Two and a half hours later, my brother in law, myself, and my cousin, wearing our still bloody snow gear from the day before, were making our way up into the blinding white canyon that held our prize.
We got to the spot I had formerly planned to start our stalk. We stopped for a moment, to check for the elk. And as I’d hoped, there they were. Not fifty yards from where I had spotted them three hours and two and a half miles ago. We left the snowmobiles, and launched into an uphill battle that would claim most of my days calories. Our design was to skirt the opposing ridge line as we climbed parallel to the elk harboring flat. Point being to get a better angle, allowing for a better shot and selection. The waist deep snow made for a miserable hike, but a fantastic solid and comfortable rest. We maneuvered into a shooting position that gave us a good view through the gaps in the trees. We had closed the distance to five hundred and seventy-eight yards. And it was time to put practice into action. My brother in law setup on top of our packs, and laid motionless in the snow. As he went over his firing scenario, my cousin setup behind him to spot. And I got into position with my video camera. Once we had accounted for just about everything, he gave the ready signal, and we hunkered down behind our respective optics. He was shooting a Remington 700 custom chambered in the Rocky Mountain favorite 300Winchester. He had already dialed the appropriate 4.0mils into his SS5-20HD scope, and with everything but the trigger pull done we waited…
Being accustomed to overwhelming noise that typically barks from the brake end of that Remington, I was expecting my ears to ring. But again, the viscous atmosphere, and the fluffy snow took all the edge off of the magnum. The bullet found a delightful path through the trees, across the canyon, and I watched it impact right into the left brisket of one of the mature cows. She jumped a bit, took a few steps in our direction, and went facedown into the deep snow. She never moved again. The remainder of the herd looked on, as if confused. But after a second or two, their instinctive distrust of loud noises followed by dropping companions got them turned around. They slowly made their way opposite us, never showing much excitement. We exchanged high fives, and reenlisted to the uphill fight.

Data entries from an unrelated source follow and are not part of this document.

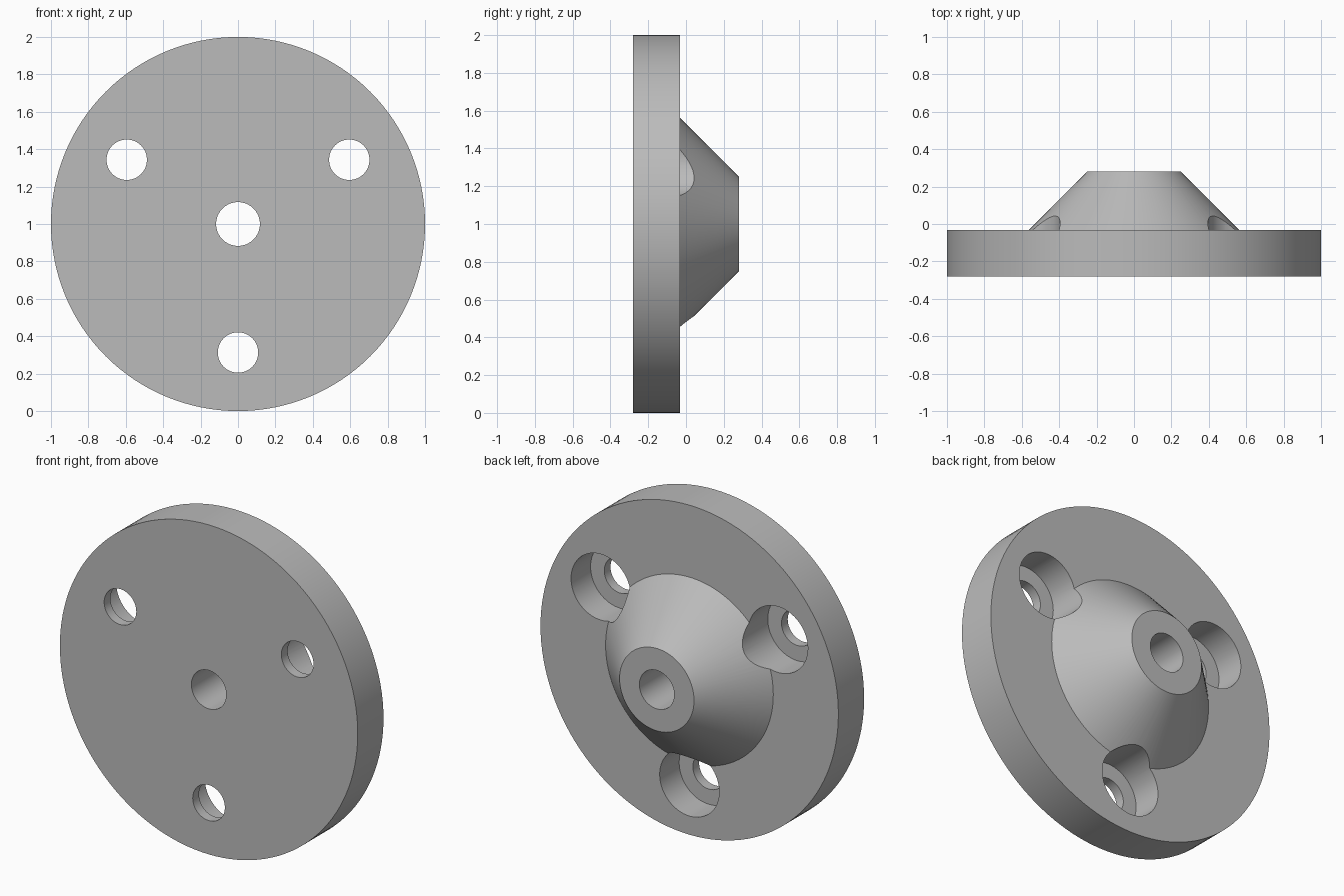
import bpy
import bmesh
from math import cos, sin, pi, radians

if "Cube" in bpy.data.objects:
    bpy.data.objects.remove(bpy.data.objects["Cube"], do_unlink=True)

FRONT, PLATE_BACK, BACK = -0.28, -0.033, 0.28
BORE_FLOOR = -0.22
BOLT_RADIUS = 0.687

grey = bpy.data.materials.new("plain grey")
grey.use_nodes = True
grey.diffuse_color = (0.5, 0.5, 0.5, 1)
grey.node_tree.nodes["Principled BSDF"].inputs["Base Color"].default_value = (0.5, 0.5, 0.5, 1)


def lathe(name, profile, segments, x=0, z=1):
    """Solid turned about a front-to-back axis from (radius, y) points."""
    bm = bmesh.new()
    rings = [[bm.verts.new((x + r * cos(2 * pi * i / segments), y,
                            z + r * sin(2 * pi * i / segments)))
              for i in range(segments)] for r, y in profile]
    for a, b in zip(rings, rings[1:]):
        for i in range(segments):
            j = (i + 1) % segments
            bm.faces.new((a[i], a[j], b[j], b[i]))
    bm.faces.new(rings[0])
    bm.faces.new(rings[-1])
    bmesh.ops.recalc_face_normals(bm, faces=bm.faces)
    mesh = bpy.data.meshes.new(name)
    bm.to_mesh(mesh)
    bm.free()
    mesh.materials.append(grey)
    obj = bpy.data.objects.new(name, mesh)
    bpy.context.collection.objects.link(obj)
    return obj


# Round plate with a conical hub on its back
flange = lathe("flange_with_hub", [(1, FRONT), (1, PLATE_BACK),
                                   (0.563, PLATE_BACK), (0.25, BACK)], 128)

# Centre bore and three counterbored bolt holes
cutters = [lathe("centre_bore_cutter", [(0.117, FRONT - 0.1), (0.117, BACK + 0.1)], 64)]
for angle in (30, 150, 270):
    a = radians(angle)
    cutters.append(lathe("bolt_hole_cutter",
                         [(0.108, FRONT - 0.1), (0.108, BORE_FLOOR),
                          (0.2, BORE_FLOOR), (0.2, BACK + 0.1)],
                         64, BOLT_RADIUS * cos(a), 1 + BOLT_RADIUS * sin(a)))

bpy.ops.object.select_all(action='DESELECT')
flange.select_set(True)
bpy.context.view_layer.objects.active = flange
for cutter in cutters:
    cut = flange.modifiers.new(cutter.name, 'BOOLEAN')
    cut.operation = 'DIFFERENCE'
    cut.solver = 'EXACT'
    cut.object = cutter
    bpy.ops.object.modifier_apply(modifier=cut.name)
    bpy.data.objects.remove(cutter, do_unlink=True)

bpy.ops.object.shade_smooth_by_angle(angle=radians(25))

Several hours later, we stood over her. As always, I took a moment of reverence for these beautiful animals that I love and respect. We made short work of the cleaning, the hot blood felt good on my frozen hands. The bright red stain on the snow was a stark contrast in a world of white and black.
The early setting winter sun threatened to leave us, shadows were already growing into the east as we finished. My frozen gloves gave no purchase on her slippery legs, but down the steep mountain slope we went. It didn’t take long to get a system going, we sat in the deep snow behind her, and leg pressed. A few yards at a time, we’d slide down behind her and push again. Hours later, we arrived back to the road. Frozen, exhausted, but as alive as ever a man can feel. The cold silence that surrounded us in the endless expanse of a dark and starry sky was beautiful. But with frostbite nipping at my fingertips, the silence was quickly cut short by the roar of a two stroke motor.
We made our way back down the canyon, and to the truck. What an adventure I thought, as I peeled my frozen socks away from my thermals. We’d made it out, pushed our limits, and we won. From the safety of my warm bath, I sat and recounted the days events. Later I called my father and shared the whole experience with him, he loves hearing the stories as much as we love living them. It is in these adventures, and the memories we make therein, that defines me, and brings us together as blood brothers. Love and passion for the hunt, may they never dim.